January 14, 2020

My Dear Reader,

Early this morning, I was having a conversation with a client and he mentioned that he was sending a check to the IRS without writing the amount, but know that it was a good amount of money, it hit me that in the time it took him to say the phrase ” just sent_____ to the IRS, so that was fun”   the federal government had already spent that check. In fact, in the time it’s taken you to read this the federal government has already spent tens of thousands of dollars, just in interest. When do you think this bomb goes off? Is it when the guard changes and a politician attempts to implement Medicare for all? Is it another War? There’s so many options, and all of them seemingly inevitable. But a phrase I often use is one I’ve taken from French philosopher Voltaire. “We must tend to our garden.”  You and I may not be able to solve the political issues of our day, but that doesn’t mean we’ll just sit around and wait for them to devour us.

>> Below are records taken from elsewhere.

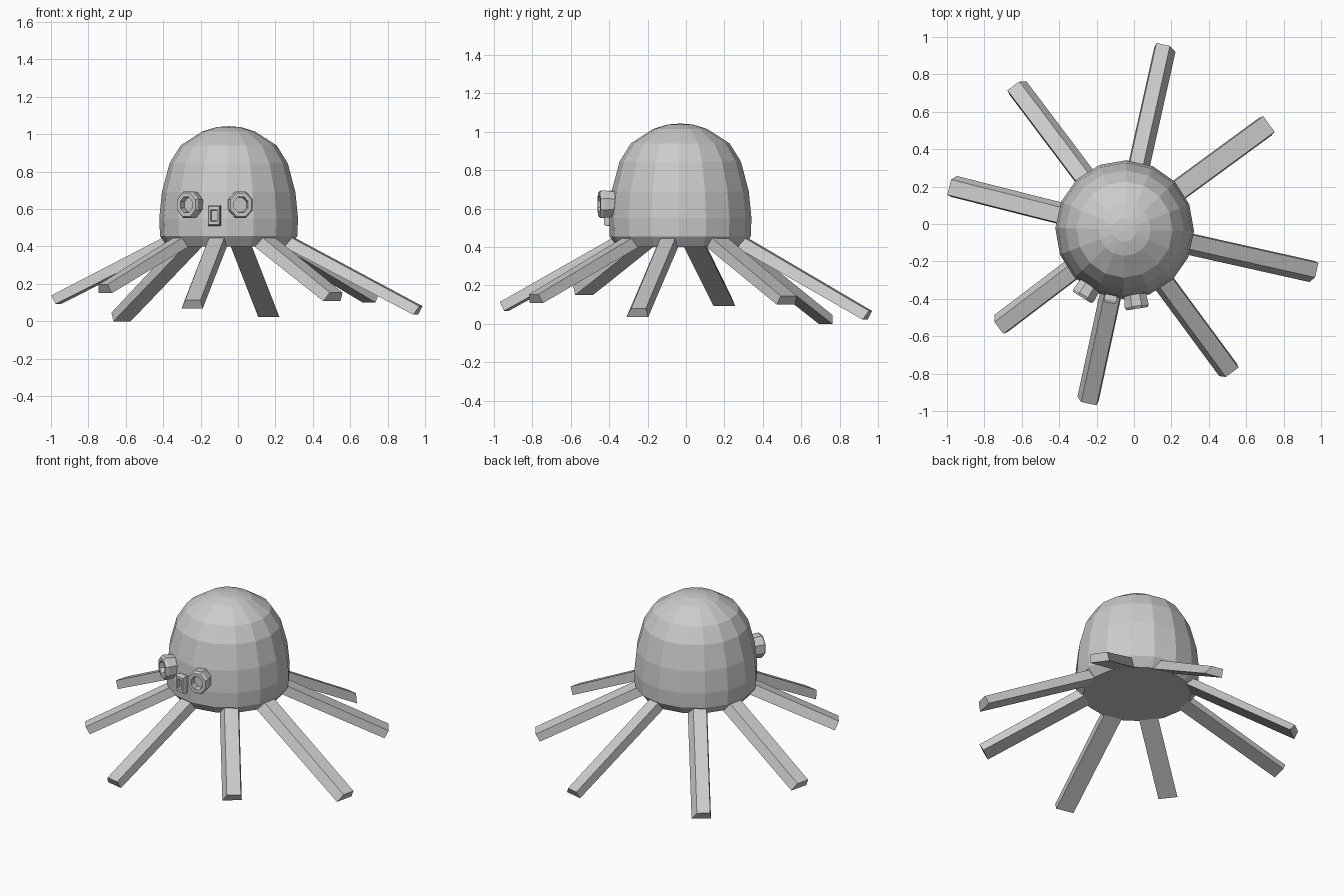
import bpy, bmesh, math
from mathutils import Vector, Matrix

if "Cube" in bpy.data.objects:
    bpy.data.objects.remove(bpy.data.objects["Cube"])

CENTRE = Vector((-0.05, -0.03, 0))
TURN = math.radians(-12.6)      # heading of the first leg
FACE = math.radians(-101.5)     # heading of the face

grey = bpy.data.materials.new("plain grey")
grey.diffuse_color = (0.6, 0.6, 0.6, 1)
grey.use_nodes = True
grey.node_tree.nodes["Principled BSDF"].inputs["Base Color"].default_value = grey.diffuse_color


def finish(name, bm):
    bmesh.ops.recalc_face_normals(bm, faces=bm.faces)
    mesh = bpy.data.meshes.new(name)
    bm.to_mesh(mesh)
    bm.free()
    mesh.materials.append(grey)
    obj = bpy.data.objects.new(name, mesh)
    bpy.context.collection.objects.link(obj)
    return obj


def bridge(bm, a, b):
    n = len(a)
    for i in range(n):
        bm.faces.new((a[i], a[(i + 1) % n], b[(i + 1) % n], b[i]))


# Domed body: 16 flat sides with a flat underside
def make_body():
    profile = [(0.325, 0.40), (0.367, 0.455), (0.371, 0.55), (0.357, 0.69),
               (0.316, 0.845), (0.257, 0.94), (0.14, 1.015), (0.065, 1.038)]
    bm = bmesh.new()
    rings = []
    for r, z in profile:
        ring = []
        for i in range(16):
            a = TURN + math.tau * (i + 0.5) / 16
            ring.append(bm.verts.new(CENTRE + Vector((r * math.cos(a), r * math.sin(a), z))))
        rings.append(ring)
    for a, b in zip(rings, rings[1:]):
        bridge(bm, a, b)
    bm.faces.new(rings[0])
    tip = bm.verts.new(CENTRE + Vector((0, 0, 1.043)))
    for i in range(16):
        bm.faces.new((rings[-1][i], rings[-1][(i + 1) % 16], tip))
    finish("body", bm)


# Straight leg with one slanted side, sloping out from the rim of the body
def make_leg(index, heading, reach, low, slant):
    turn = Matrix.Rotation(math.radians(heading), 4, 'Z')
    section = [(-0.058, 0), (0.058, 0), (0.052, 1), (-0.052 + slant, 1)]
    bm = bmesh.new()
    loops = []
    for lower, upper in [((0.31, 0.40), (0.35, 0.447)),
                         ((reach - 0.025, low), (reach, low + 0.046))]:
        loop = []
        for side, top in section:
            r, z = upper if top else lower
            loop.append(bm.verts.new(CENTRE + turn @ Vector((r, side, z))))
        loops.append(loop)
    bridge(bm, *loops)
    bm.faces.new(loops[0])
    bm.faces.new(loops[1])
    finish(f"leg_{index}", bm)


# Raised ring with a recessed floor, standing on the body wall
def make_ring(name, heading, z, sides, phase, width, height, hole, back, front, floor):
    turn = Matrix.Rotation(heading, 4, 'Z')
    bm = bmesh.new()
    loops = []
    steps = [(0.9, back), (1, front - 0.015), (0.88, front), (hole, front), (hole * 0.9, floor)]
    for scale, depth in steps:
        loop = []
        for i in range(sides):
            a = phase + math.tau * i / sides
            p = Vector((depth, width * scale * math.cos(a), z + height * scale * math.sin(a)))
            loop.append(bm.verts.new(CENTRE + turn @ p))
        loops.append(loop)
    for a, b in zip(loops, loops[1:]):
        bridge(bm, a, b)
    bm.faces.new(loops[0])
    bm.faces.new(loops[-1])
    finish(name, bm)


make_body()

# heading, reach, height of the tip, slant of the clockwise side
legs = [(-12.6, 1.05, 0.035, 0.025), (36.2, 0.956, 0.10, 0.0),
        (77.4, 1.011, 0.022, 0.03), (127, 0.972, 0.0, 0.025),
        (165.8, 0.965, 0.092, 0.02), (217.2, 0.853, 0.15, 0.025),
        (257.8, 0.95, 0.068, 0.02), (306.4, 0.955, 0.108, 0.02)]
for i, leg in enumerate(legs):
    make_leg(i + 1, *leg)

# Eyes and mouth
for name, side in (("left_eye", -1), ("right_eye", 1)):
    make_ring(name, FACE + side * math.radians(20.5), 0.623, 8, math.pi / 8,
              0.07, 0.078, 0.58, 0.34, 0.428, 0.39)
make_ring("mouth", FACE, 0.565, 4, math.pi / 4, 0.048, 0.078, 0.55, 0.35, 0.40, 0.38)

Of course the question is how does the financial industry respond? I believe most of us are taught to respond by focusing on the accumulation phase in one’s life. After all, one can only cut expenses so far and the only guaranteed way to raise the rate of return is by cutting debt. But with the rising national debt, comes debt service and with that service comes a greater need for taxation.

If we look at where money is accumulated, we can actually see a greater personal problem, that may be caused because of the macro problem. Perhaps the most popular tax-advantaged  strategy in the United States is the 401K provision. This provision allows money to be saved for retirement at a tax-deferred rate. It’s often advertised that taxes are saved when money is put into a 401k, put on the contrary every single one of those dollars still is up for taxation- just not today. For instance, if a doctor put $1 million into a 401(k) in 1981, when the plans first came out, he would have deferred the tax due on the $1 million for that year. But if he retired in 2020, under the new tax rates, he would have effectively deferred a $280,000 tax bill, to pay the federal government a tax bill of $370,000. That’s if his money never grew by another dime. We’re currently in a situation where the demographics are shifting in the sense that more and more Baby Boomers are retiring I’m beginning to draw money from these plans, which could have an effect on the market, but more importantly for the IRS a positive effect on the Government’s pocketbook. I’ll bring this to your attention just to let you know why the national debt matters in our civil discourse. I wish you Godspeed I’m fixing this personal burden. 

Until then, here’s to your creation and potential,

Kevin Prendiville